Dataset =
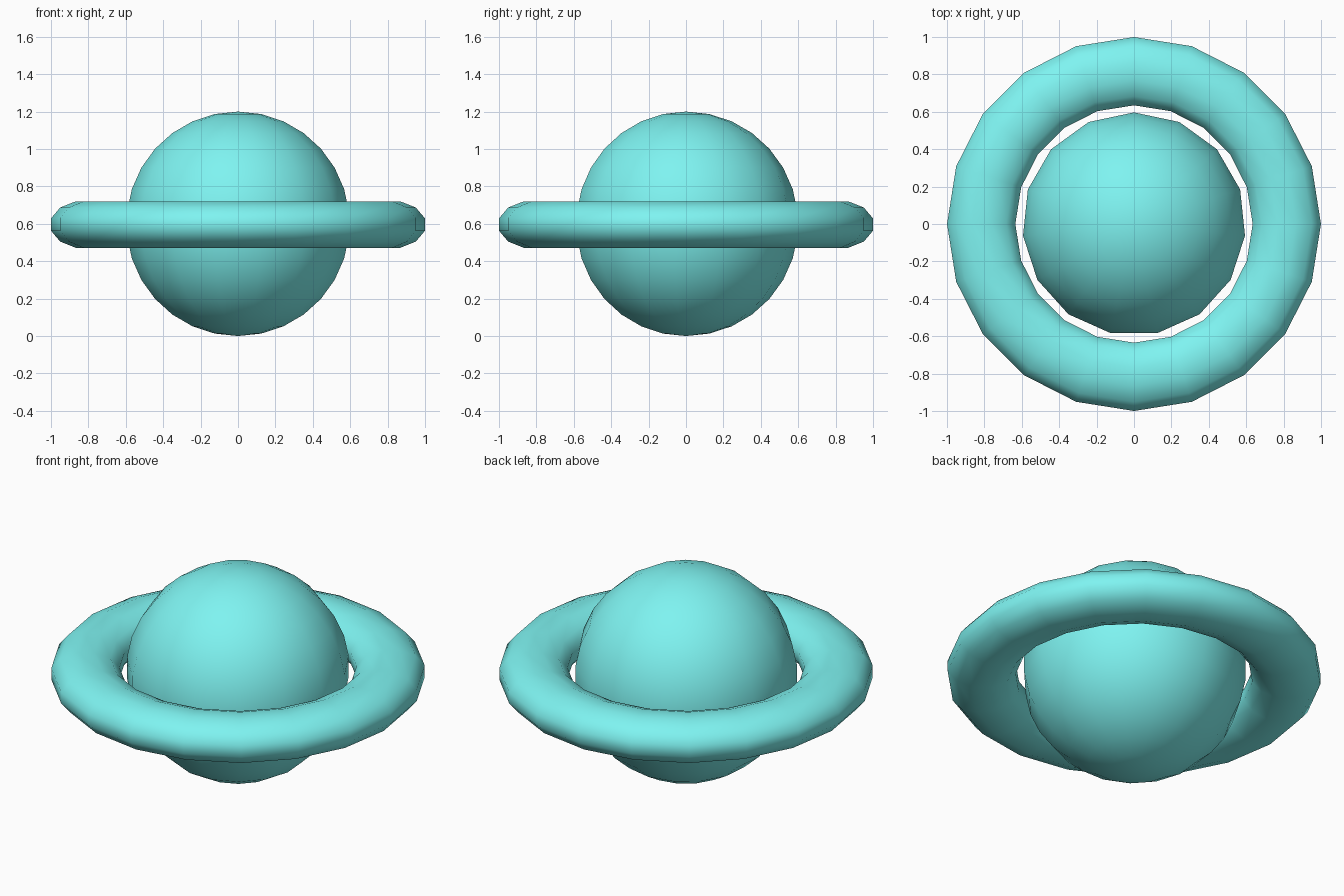
import bpy, bmesh
from math import sin, cos, pi, radians

if "Cube" in bpy.data.objects:
    bpy.data.objects.remove(bpy.data.objects["Cube"])

mat = bpy.data.materials.new("cyan")
mat.diffuse_color = (0.21, 0.9, 0.88, 1)
mat.use_nodes = True
mat.node_tree.nodes["Principled BSDF"].inputs["Base Color"].default_value = mat.diffuse_color


def finish(name, bm):
    bmesh.ops.recalc_face_normals(bm, faces=bm.faces)
    for f in bm.faces:
        f.smooth = True
    mesh = bpy.data.meshes.new(name)
    bm.to_mesh(mesh)
    bm.free()
    mesh.materials.append(mat)
    ob = bpy.data.objects.new(name, mesh)
    bpy.context.collection.objects.link(ob)
    return ob


# Globe: 15-sided low-poly sphere
bm = bmesh.new()
bmesh.ops.create_uvsphere(bm, u_segments=15, v_segments=15, radius=0.6)
finish("globe", bm).location.z = 0.6

# Ring: flattened torus, 20 segments around, 12-sided section
bm = bmesh.new()
MAJOR, MINOR = 20, 12
loops = []
for i in range(MAJOR):
    a = 2 * pi * i / MAJOR
    loop = []
    for j in range(MINOR):
        t = radians(15) + 2 * pi * j / MINOR
        r = 0.817 + 0.189 * cos(t)
        loop.append(bm.verts.new((r * cos(a), r * sin(a), 0.129 * sin(t))))
    loops.append(loop)
for i in range(MAJOR):
    p, q = loops[i], loops[(i + 1) % MAJOR]
    for j in range(MINOR):
        k = (j + 1) % MINOR
        bm.faces.new((p[j], q[j], q[k], p[k]))
finish("ring", bm).location.z = 0.596
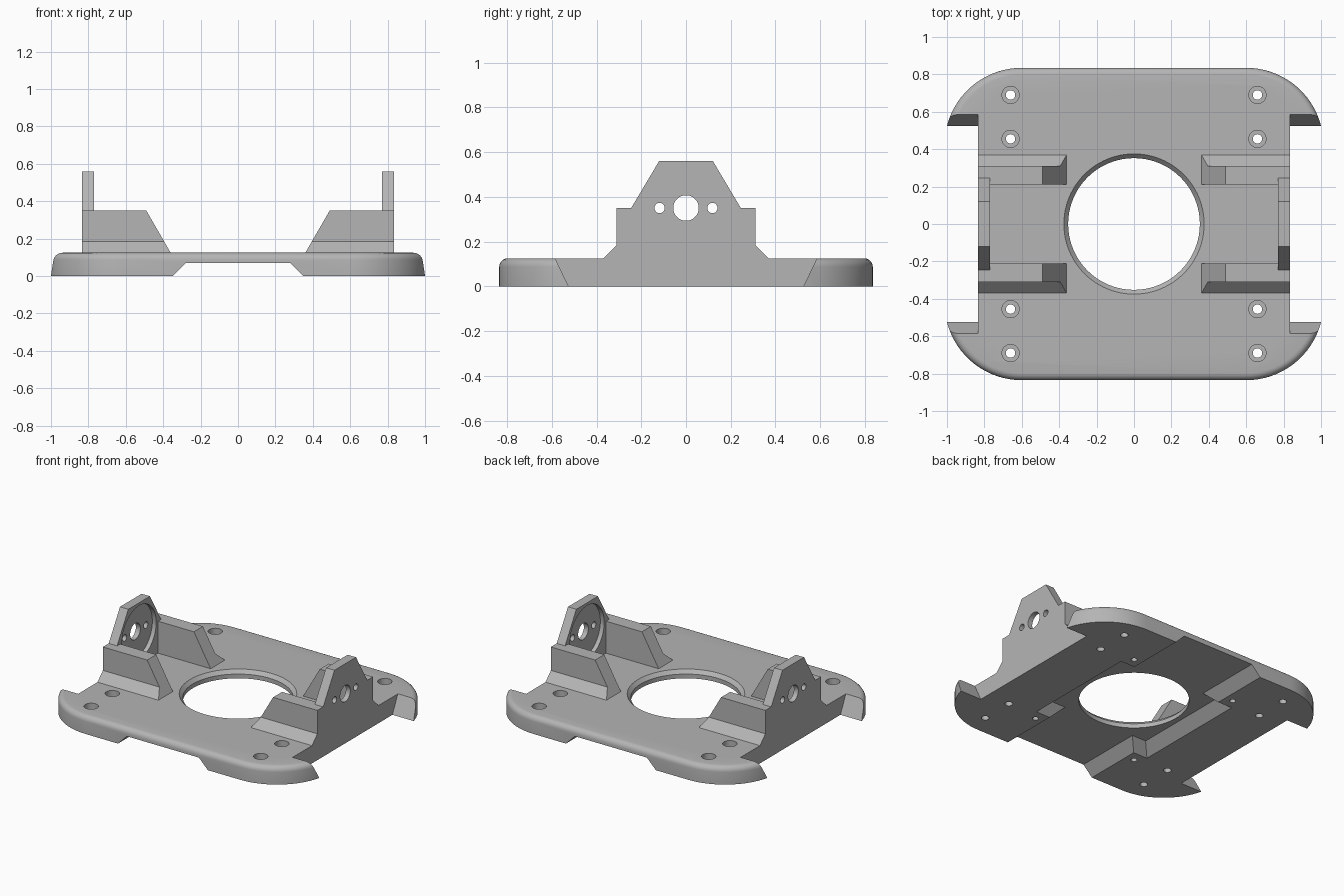
import bpy
import bmesh
from math import sin, cos, tau, asin

if "Cube" in bpy.data.objects:
    bpy.data.objects.remove(bpy.data.objects["Cube"])

TOP = 0.125      # top of the base plate
SIDE = 0.835     # half width between the corner ears, also half depth

grey = bpy.data.materials.new("plain grey")
grey.use_nodes = True
colour = (0.46, 0.46, 0.46, 1)
grey.diffuse_color = colour
grey.node_tree.nodes["Principled BSDF"].inputs["Base Color"].default_value = colour


def loft(name, rings):
    """Closed solid skinned through rings of equal length."""
    bm = bmesh.new()
    loops = [[bm.verts.new(p) for p in ring] for ring in rings]
    n = len(loops[0])
    for a, b in zip(loops, loops[1:]):
        for i in range(n):
            j = (i + 1) % n
            bm.faces.new((a[i], a[j], b[j], b[i]))
    bm.faces.new(loops[0])
    bm.faces.new(loops[-1])
    bmesh.ops.recalc_face_normals(bm, faces=bm.faces)
    mesh = bpy.data.meshes.new(name)
    bm.to_mesh(mesh)
    bm.free()
    mesh.materials.append(grey)
    obj = bpy.data.objects.new(name, mesh)
    bpy.context.collection.objects.link(obj)
    return obj


def place(axis, a, b, t):
    return {"x": (t, a, b), "y": (a, t, b), "z": (a, b, t)}[axis]


def prism(name, outline, axis, lo, hi):
    return loft(name, [[place(axis, a, b, t) for a, b in outline] for t in (lo, hi)])


def spindle(axis, ca, cb, profile, sides=48):
    """Round cutter with (radius, position) steps along an axis."""
    angles = [tau * i / sides for i in range(sides)]
    return loft("cutter", [[place(axis, ca + r * cos(w), cb + r * sin(w), t)
                            for w in angles] for r, t in profile])


def apply_modifiers(obj):
    graph = bpy.context.evaluated_depsgraph_get()
    mesh = bpy.data.meshes.new_from_object(obj.evaluated_get(graph))
    obj.modifiers.clear()
    obj.data = mesh


def cut(obj, cutter):
    mod = obj.modifiers.new("cut", "BOOLEAN")
    mod.operation = "DIFFERENCE"
    mod.solver = "EXACT"
    mod.object = cutter
    apply_modifiers(obj)
    bpy.data.objects.remove(cutter)


def mirror(obj, x=True, y=False):
    mod = obj.modifiers.new("mirror", "MIRROR")
    mod.use_axis = (x, y, False)
    mod.use_clip = False
    mod.use_mirror_merge = False
    apply_modifiers(obj)


# Base plate: straight front and back, wide arcs at the corners
start, radius, ear_y = 0.6, 0.413, 0.525
centre_y = SIDE - radius
low = asin((ear_y - centre_y) / radius)
arc = []
for i in range(17):
    w = low + (tau / 4 - low) * i / 16
    arc.append((start + radius * cos(w), centre_y + radius * sin(w)))
outline = (arc + [(-x, y) for x, y in reversed(arc)]
           + [(-x, -y) for x, y in arc] + [(x, -y) for x, y in reversed(arc)])
base = prism("base_plate", outline, "z", 0, TOP)

# Rounded upper rim
bm = bmesh.new()
bm.from_mesh(base.data)
rim = [e for e in bm.edges if all(v.co.z > TOP - 0.001 for v in e.verts)]
bmesh.ops.bevel(bm, geom=rim, offset=0.038, segments=5, profile=0.5, affect="EDGES")
bm.to_mesh(base.data)
bm.free()

# Side notches with sloping ends that leave the corner ears
notch = [(-0.477, -0.1), (0.477, -0.1), (0.621, 0.2), (-0.621, 0.2)]
for s in (-1, 1):
    cut(base, prism("cutter", notch, "x", s * SIDE, s * 1.3))

# Channel under the plate and its wider middle pocket
channel = [(-0.42, -0.07), (0.42, -0.07), (0.28, 0.07), (-0.28, 0.07)]
cut(base, prism("cutter", channel, "y", -1, 1))
pocket = [[(-w, -d, z), (w, -d, z), (w, d, z), (-w, d, z)]
          for w, d, z in ((0.53, 0.49, -0.07), (0.39, 0.35, 0.07))]
cut(base, loft("cutter", pocket))

# Large centre opening with a chamfered lip
cut(base, spindle("z", 0, 0, [(0.352, -0.1), (0.352, TOP - 0.025),
                              (0.375, TOP), (0.375, TOP + 0.1)], 96))

# Counterbored screw holes and small blind holes beneath
for sx in (-1, 1):
    for sy in (-1, 1):
        for y in (0.69, 0.455):
            cut(base, spindle("z", sx * 0.66, sy * y,
                              [(0.025, -0.1), (0.025, 0.07), (0.046, 0.07), (0.046, 0.2)], 32))
        cut(base, spindle("z", sx * 0.41, sy * 0.49, [(0.02, -0.1), (0.02, 0.07)], 24))

# Support ribs with a chamfered foot and a sloping inner end
rib = prism("support_ribs", [(0.21, TOP), (0.37, TOP), (0.31, 0.185), (0.31, 0.35), (0.21, 0.35)],
            "x", 0.36, SIDE)
for v in rib.data.vertices:
    if v.co.x < 0.5:
        v.co.x += (v.co.z - TOP) * 0.578
mirror(rib, y=True)

# Upright brackets with a round recess and three holes
half = [(0.21, TOP), (0.21, 0.35), (0.245, 0.35), (0.12, 0.56)]
bracket = prism("upright_brackets", half + [(-y, z) for y, z in reversed(half)], "x", 0.77, SIDE)
cut(bracket, spindle("x", 0, 0.35, [(0.19, 0.7), (0.19, 0.8)], 64))
for y, r in ((0, 0.057), (0.118, 0.023), (-0.118, 0.023)):
    cut(bracket, spindle("x", y, 0.35, [(r, 0.7), (r, 0.9)], 32))
mirror(bracket)

# Smooth the curves, keep the edges crisp
for obj in (base, rib, bracket):
    bpy.ops.object.select_all(action="DESELECT")
    obj.select_set(True)
    bpy.context.view_layer.objects.active = obj
    bpy.ops.object.shade_smooth_by_angle(angle=0.5)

What you have to do = Write out every line from the data above that includes "loops".

Result =
loops = []
    loops.append(loop)
    p, q = loops[i], loops[(i + 1) % MAJOR]
    loops = [[bm.verts.new(p) for p in ring] for ring in rings]
    n = len(loops[0])
    for a, b in zip(loops, loops[1:]):
    bm.faces.new(loops[0])
    bm.faces.new(loops[-1])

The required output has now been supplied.